■ **Required action**:
Pull every line that includes the word "range" out of the data below and copy it.

(Stored data)

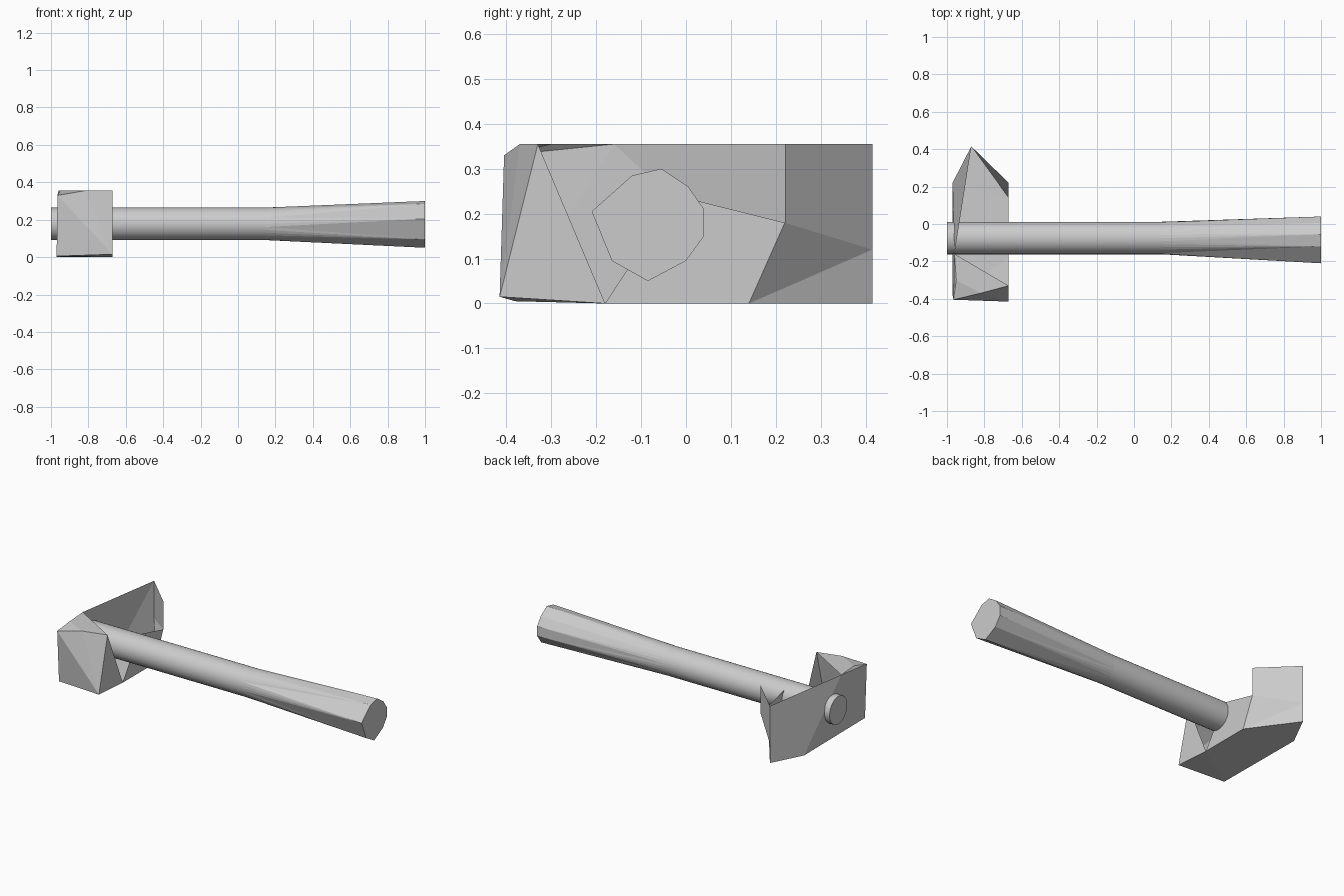
import bpy, bmesh
from math import sin, cos, tau, radians

if "Cube" in bpy.data.objects:
    bpy.data.objects.remove(bpy.data.objects["Cube"])


def make(name, verts, faces, smooth=False, normals=False):
    me = bpy.data.meshes.new(name)
    me.from_pydata(verts, [], faces)
    bm = bmesh.new()
    bm.from_mesh(me)
    if normals:
        bmesh.ops.recalc_face_normals(bm, faces=bm.faces)
    bm.to_mesh(me)
    bm.free()
    ob = bpy.data.objects.new(name, me)
    bpy.context.collection.objects.link(ob)
    if smooth:
        bpy.context.view_layer.objects.active = ob
        ob.select_set(True)
        bpy.ops.object.shade_smooth_by_angle(angle=radians(25))
        ob.select_set(False)
    return ob


# handle axis and shaft section
N, CY, CZ, R = 32, -0.075, 0.178, 0.087


def ring(x):
    return [(x, CY + R * cos(tau * i / N), CZ + R * sin(tau * i / N)) for i in range(N)]


# round shaft, running right through the head
verts = ring(-1.0) + ring(0.15)
faces = [(i, (i + 1) % N, N + (i + 1) % N, N + i) for i in range(N)]
faces.append(tuple(range(N)))
make("shaft", verts, faces, smooth=True, normals=True)

# faceted grip: the round ring fans out onto an uneven polygon at the butt
butt = [(0.04, 0.15), (0.04, 0.21), (0.005, 0.26), (-0.055, 0.30), (-0.12, 0.285),
        (-0.21, 0.205), (-0.165, 0.095), (-0.085, 0.05), (0.0, 0.095)]
M = len(butt)
verts = ring(0.15) + [(1.0, y, z) for y, z in butt]


def nearest(i):
    _, y, z = verts[i % N]
    return min(range(M), key=lambda k: (butt[k][0] - y) ** 2 + (butt[k][1] - z) ** 2)


faces = [tuple(range(N, N + M))]
for i in range(N):
    a, b, j = nearest(i), nearest(i + 1), (i + 1) % N
    faces.append((i, j, N + a))
    while a != b:
        c = (a + 1) % M
        faces.append((j, N + c, N + a))
        a = c
make("grip", verts, faces, normals=True)

# low-poly hammer head: wedge at the back, blunt face at the front, open above
P = {
    "tip_top": (-0.87, 0.415, 0.355), "tip_mid": (-0.87, 0.415, 0.12), "tip_low": (-0.87, 0.415, 0.0),
    "in_top": (-0.67, 0.22, 0.355), "in_mid": (-0.67, 0.22, 0.18), "in_low": (-0.67, 0.14, 0.0),
    "out_low": (-0.97, 0.22, 0.0), "out_top": (-0.96, -0.16, 0.355),
    "front_top": (-0.95, -0.30, 0.355), "brow": (-0.82, -0.37, 0.355), "corner_top": (-0.67, -0.33, 0.355),
    "face_out": (-0.965, -0.405, 0.33), "face_low": (-0.97, -0.38, 0.005),
    "face_in": (-0.67, -0.415, 0.015), "corner_low": (-0.67, -0.18, 0.0),
    "eye_a": (-0.67, -0.02, 0.24), "eye_b": (-0.67, 0.012, 0.18),
    "eye_c": (-0.67, -0.02, 0.11), "eye_d": (-0.67, -0.115, 0.1),
}
head = [
    # wedge cheek
    "tip_top in_top in_mid tip_mid", "tip_mid in_mid in_low", "tip_mid in_low tip_low",
    # outer wall
    "tip_top tip_low out_low", "tip_top out_low out_top", "out_top out_low face_low",
    "out_top face_low face_out", "out_top face_out front_top",
    # remaining top and striking face
    "out_top front_top brow", "out_top brow corner_top", "front_top face_out brow",
    "face_out face_low face_in", "face_out face_in brow", "brow face_in corner_top",
    # inner wall around the handle
    "corner_top face_in corner_low", "corner_low in_low eye_c eye_d",
    "in_low in_mid eye_b eye_c", "in_mid eye_a eye_b",
    # underside
    "out_low tip_low in_low", "out_low in_low corner_low face_low", "face_low corner_low face_in",
]
keys = list(P)
make("head", list(P.values()), [tuple(keys.index(k) for k in f.split()) for f in head], normals=True)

■ **Response to this exercise**:
    return [(x, CY + R * cos(tau * i / N), CZ + R * sin(tau * i / N)) for i in range(N)]
faces = [(i, (i + 1) % N, N + (i + 1) % N, N + i) for i in range(N)]
faces.append(tuple(range(N)))
    return min(range(M), key=lambda k: (butt[k][0] - y) ** 2 + (butt[k][1] - z) ** 2)
faces = [tuple(range(N, N + M))]
for i in range(N):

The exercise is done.